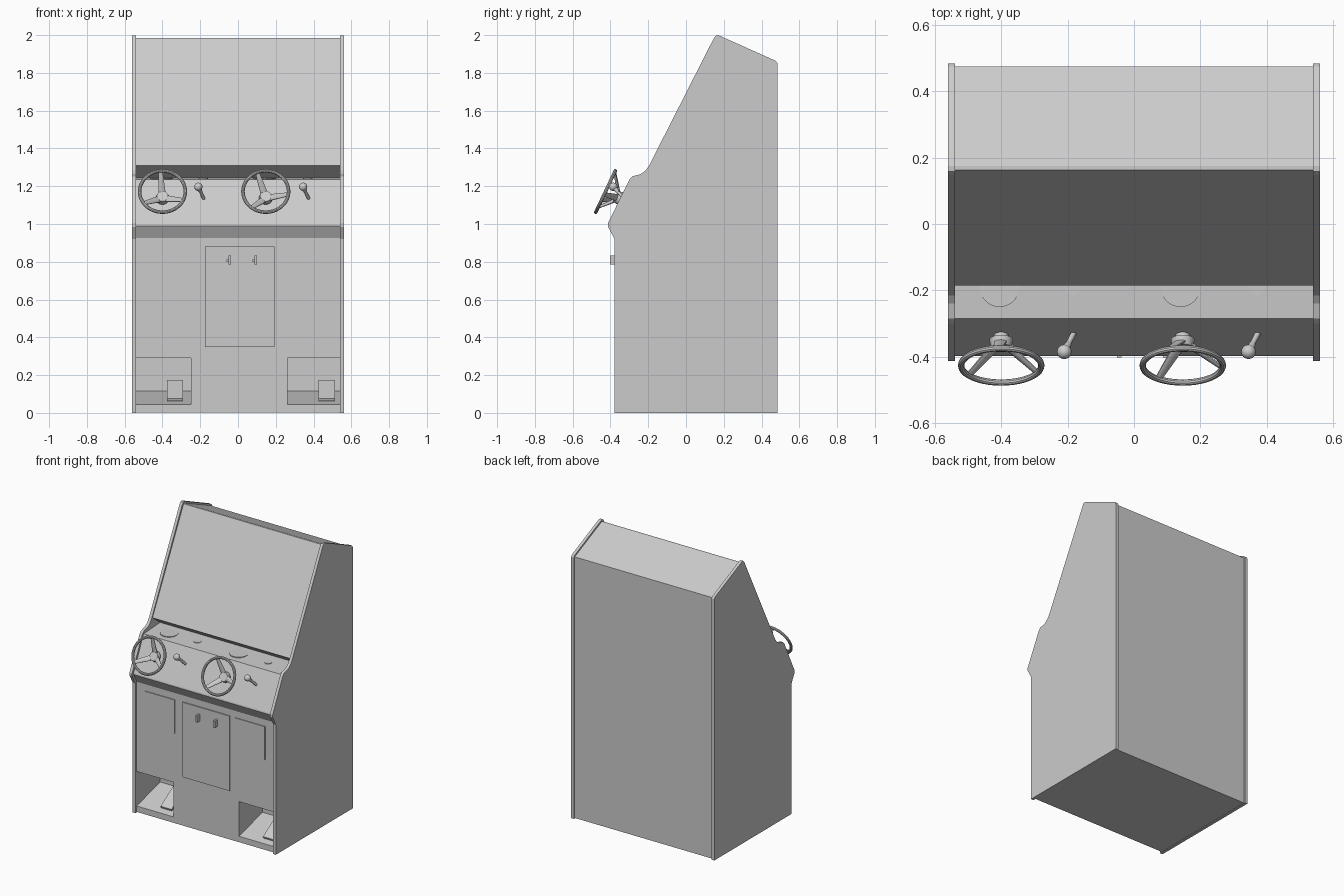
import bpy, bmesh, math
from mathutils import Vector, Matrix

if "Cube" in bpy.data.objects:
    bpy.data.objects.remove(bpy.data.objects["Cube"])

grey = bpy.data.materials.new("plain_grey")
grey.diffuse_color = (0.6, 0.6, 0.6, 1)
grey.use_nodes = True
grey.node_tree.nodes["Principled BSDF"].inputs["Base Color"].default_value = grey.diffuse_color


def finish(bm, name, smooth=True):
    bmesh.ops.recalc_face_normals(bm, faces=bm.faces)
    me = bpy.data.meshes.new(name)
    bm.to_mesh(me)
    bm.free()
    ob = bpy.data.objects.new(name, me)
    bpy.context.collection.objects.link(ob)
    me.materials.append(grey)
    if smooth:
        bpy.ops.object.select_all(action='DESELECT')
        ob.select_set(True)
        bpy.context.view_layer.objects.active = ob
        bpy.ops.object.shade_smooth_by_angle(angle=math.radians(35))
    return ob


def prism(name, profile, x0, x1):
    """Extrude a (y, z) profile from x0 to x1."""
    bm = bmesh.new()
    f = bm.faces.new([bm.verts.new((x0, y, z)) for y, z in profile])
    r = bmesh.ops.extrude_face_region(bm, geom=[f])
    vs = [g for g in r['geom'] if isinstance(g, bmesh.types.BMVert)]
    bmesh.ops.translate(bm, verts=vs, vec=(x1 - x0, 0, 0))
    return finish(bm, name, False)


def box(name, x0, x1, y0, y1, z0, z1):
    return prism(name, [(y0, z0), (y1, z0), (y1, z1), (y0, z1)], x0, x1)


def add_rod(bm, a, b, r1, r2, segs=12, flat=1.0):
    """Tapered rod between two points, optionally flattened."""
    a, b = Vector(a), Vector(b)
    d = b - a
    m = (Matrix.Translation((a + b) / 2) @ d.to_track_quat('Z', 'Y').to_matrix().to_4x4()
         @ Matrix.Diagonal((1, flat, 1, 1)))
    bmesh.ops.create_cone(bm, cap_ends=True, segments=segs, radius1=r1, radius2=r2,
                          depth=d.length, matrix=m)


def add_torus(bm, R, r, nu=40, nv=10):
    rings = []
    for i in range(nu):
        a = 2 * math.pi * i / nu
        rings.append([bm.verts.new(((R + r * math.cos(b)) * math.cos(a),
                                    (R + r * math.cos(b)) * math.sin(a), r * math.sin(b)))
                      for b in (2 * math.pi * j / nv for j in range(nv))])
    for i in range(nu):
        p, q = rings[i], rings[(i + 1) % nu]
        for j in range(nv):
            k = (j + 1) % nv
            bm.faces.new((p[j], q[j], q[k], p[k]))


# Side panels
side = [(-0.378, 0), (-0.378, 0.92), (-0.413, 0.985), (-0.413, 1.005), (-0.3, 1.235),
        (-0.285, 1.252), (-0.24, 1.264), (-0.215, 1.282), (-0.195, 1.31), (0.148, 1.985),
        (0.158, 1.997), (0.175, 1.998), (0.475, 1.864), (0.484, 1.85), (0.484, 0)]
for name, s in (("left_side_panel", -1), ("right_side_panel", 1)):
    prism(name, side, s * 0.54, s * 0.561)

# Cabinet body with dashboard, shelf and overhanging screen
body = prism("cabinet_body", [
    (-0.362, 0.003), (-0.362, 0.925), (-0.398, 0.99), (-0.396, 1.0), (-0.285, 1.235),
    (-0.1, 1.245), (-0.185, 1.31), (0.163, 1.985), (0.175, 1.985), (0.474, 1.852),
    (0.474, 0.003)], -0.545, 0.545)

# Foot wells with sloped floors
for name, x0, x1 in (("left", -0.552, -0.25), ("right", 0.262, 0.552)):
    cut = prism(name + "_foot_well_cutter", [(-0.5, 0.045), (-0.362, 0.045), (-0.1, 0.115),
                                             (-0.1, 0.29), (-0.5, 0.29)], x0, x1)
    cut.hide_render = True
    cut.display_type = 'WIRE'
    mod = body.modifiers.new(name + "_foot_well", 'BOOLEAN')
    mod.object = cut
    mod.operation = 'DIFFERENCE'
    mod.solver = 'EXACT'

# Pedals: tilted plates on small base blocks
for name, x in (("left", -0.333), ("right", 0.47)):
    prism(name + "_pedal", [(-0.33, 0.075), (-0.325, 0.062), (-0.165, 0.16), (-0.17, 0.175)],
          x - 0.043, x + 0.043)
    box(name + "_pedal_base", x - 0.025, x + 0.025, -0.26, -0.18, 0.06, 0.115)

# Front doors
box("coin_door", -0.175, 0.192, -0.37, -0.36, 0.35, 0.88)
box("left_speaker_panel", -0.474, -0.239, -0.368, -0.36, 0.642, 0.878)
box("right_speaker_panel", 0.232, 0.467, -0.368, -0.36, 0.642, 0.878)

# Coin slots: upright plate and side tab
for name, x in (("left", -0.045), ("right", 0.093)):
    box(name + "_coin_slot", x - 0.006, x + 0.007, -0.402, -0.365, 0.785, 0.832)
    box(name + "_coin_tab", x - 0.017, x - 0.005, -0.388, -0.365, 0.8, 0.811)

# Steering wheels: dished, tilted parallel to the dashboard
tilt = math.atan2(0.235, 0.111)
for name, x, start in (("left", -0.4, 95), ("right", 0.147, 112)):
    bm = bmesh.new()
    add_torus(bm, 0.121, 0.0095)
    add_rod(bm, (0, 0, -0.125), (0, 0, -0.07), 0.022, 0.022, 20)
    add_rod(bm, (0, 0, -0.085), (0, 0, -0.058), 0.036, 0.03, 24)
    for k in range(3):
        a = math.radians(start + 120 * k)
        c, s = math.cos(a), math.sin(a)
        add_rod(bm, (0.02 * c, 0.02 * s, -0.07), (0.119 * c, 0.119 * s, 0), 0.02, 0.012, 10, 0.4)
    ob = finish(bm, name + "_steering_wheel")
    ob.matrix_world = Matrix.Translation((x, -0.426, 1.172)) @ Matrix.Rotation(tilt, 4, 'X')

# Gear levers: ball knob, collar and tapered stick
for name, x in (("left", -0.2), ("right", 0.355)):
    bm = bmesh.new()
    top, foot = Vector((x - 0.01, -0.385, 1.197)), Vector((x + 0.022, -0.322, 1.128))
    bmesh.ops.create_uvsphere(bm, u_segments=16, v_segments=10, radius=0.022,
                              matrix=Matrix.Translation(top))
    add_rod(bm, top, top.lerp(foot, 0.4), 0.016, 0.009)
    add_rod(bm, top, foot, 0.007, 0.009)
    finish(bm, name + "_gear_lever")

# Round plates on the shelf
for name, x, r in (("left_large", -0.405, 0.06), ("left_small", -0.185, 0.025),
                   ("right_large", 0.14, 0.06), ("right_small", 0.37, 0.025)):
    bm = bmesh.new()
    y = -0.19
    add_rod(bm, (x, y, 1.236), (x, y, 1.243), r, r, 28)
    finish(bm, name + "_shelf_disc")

...

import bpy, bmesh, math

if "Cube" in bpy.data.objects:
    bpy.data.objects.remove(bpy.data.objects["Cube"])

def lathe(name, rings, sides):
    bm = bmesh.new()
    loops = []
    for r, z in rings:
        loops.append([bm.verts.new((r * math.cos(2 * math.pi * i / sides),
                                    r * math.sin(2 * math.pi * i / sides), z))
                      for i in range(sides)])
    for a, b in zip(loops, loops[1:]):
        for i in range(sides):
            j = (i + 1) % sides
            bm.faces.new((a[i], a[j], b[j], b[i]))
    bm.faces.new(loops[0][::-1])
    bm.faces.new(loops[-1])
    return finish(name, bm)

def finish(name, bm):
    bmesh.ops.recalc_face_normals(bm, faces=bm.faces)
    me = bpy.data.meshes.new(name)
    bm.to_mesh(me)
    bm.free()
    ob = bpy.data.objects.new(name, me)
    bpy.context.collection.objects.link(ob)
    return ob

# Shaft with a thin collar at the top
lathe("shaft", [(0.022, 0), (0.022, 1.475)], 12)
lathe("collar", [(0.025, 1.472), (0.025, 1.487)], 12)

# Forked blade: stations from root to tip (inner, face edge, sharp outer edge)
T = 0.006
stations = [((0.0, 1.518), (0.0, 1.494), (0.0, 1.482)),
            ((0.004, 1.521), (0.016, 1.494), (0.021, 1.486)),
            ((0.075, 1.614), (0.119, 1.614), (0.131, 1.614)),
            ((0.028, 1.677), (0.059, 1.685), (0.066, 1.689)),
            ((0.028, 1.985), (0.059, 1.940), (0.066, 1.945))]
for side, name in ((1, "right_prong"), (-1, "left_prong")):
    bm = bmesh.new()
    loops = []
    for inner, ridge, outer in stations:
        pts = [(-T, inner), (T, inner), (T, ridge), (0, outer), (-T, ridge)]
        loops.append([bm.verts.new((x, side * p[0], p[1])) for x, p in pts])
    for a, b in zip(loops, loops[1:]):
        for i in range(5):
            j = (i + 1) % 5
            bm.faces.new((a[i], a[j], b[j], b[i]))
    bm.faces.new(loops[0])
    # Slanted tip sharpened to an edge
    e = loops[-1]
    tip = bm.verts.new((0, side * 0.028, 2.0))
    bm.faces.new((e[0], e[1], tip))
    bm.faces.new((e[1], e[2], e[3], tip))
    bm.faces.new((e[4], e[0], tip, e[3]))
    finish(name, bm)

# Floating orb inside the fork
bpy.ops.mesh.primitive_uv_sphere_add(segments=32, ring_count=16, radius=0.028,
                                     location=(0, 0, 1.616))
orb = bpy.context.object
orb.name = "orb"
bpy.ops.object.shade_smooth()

---

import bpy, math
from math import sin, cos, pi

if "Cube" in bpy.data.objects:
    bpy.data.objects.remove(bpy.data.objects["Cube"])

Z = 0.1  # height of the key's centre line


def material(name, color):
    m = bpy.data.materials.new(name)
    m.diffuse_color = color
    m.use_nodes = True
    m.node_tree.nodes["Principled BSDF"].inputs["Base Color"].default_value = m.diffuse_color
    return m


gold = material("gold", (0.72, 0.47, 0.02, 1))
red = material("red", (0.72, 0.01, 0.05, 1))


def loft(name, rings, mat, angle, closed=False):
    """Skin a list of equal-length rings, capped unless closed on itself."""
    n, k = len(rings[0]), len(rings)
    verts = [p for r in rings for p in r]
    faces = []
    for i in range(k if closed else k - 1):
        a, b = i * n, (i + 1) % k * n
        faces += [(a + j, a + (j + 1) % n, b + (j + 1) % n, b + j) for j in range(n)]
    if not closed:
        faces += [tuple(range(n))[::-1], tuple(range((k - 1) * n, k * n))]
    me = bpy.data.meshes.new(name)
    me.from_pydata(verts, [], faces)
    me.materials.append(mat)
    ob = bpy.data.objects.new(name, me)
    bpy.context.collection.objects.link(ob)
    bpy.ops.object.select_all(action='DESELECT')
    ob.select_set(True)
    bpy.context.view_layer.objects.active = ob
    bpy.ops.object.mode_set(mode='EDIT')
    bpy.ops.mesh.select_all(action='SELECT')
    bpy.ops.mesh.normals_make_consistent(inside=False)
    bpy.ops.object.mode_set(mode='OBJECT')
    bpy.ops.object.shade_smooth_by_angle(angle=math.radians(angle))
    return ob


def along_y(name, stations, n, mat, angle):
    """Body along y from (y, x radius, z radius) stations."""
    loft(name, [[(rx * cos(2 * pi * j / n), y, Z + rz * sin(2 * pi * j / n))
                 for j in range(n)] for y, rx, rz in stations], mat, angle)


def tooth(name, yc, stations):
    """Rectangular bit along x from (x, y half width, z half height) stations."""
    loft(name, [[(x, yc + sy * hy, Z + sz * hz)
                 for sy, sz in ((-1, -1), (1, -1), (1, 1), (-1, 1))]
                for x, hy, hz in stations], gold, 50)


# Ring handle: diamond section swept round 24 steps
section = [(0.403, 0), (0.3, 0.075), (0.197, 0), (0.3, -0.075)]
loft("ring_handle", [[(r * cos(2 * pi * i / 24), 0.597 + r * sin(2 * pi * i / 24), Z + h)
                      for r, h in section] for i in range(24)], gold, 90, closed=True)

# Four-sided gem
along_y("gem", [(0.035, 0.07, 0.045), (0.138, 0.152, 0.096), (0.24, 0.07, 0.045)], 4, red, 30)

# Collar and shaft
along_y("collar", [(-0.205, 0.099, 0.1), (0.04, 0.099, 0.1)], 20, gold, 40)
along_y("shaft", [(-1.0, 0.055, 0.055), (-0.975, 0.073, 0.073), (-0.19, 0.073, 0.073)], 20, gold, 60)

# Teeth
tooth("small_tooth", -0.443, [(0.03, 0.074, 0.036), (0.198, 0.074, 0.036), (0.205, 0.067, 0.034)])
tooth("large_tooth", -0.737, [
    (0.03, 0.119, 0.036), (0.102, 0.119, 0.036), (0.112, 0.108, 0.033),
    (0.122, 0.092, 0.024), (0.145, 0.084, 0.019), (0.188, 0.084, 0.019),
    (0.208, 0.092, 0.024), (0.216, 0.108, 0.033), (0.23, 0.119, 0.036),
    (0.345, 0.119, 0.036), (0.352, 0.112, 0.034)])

§ WHAT IS EXPECTED: Look through the entries above; find each line with the word "return" and copy it.

§ TASK SOLUTION:
    return ob
    return finish(bm, name, False)
    return prism(name, [(y0, z0), (y1, z0), (y1, z1), (y0, z1)], x0, x1)
    return finish(name, bm)
    return ob
    return m
    return ob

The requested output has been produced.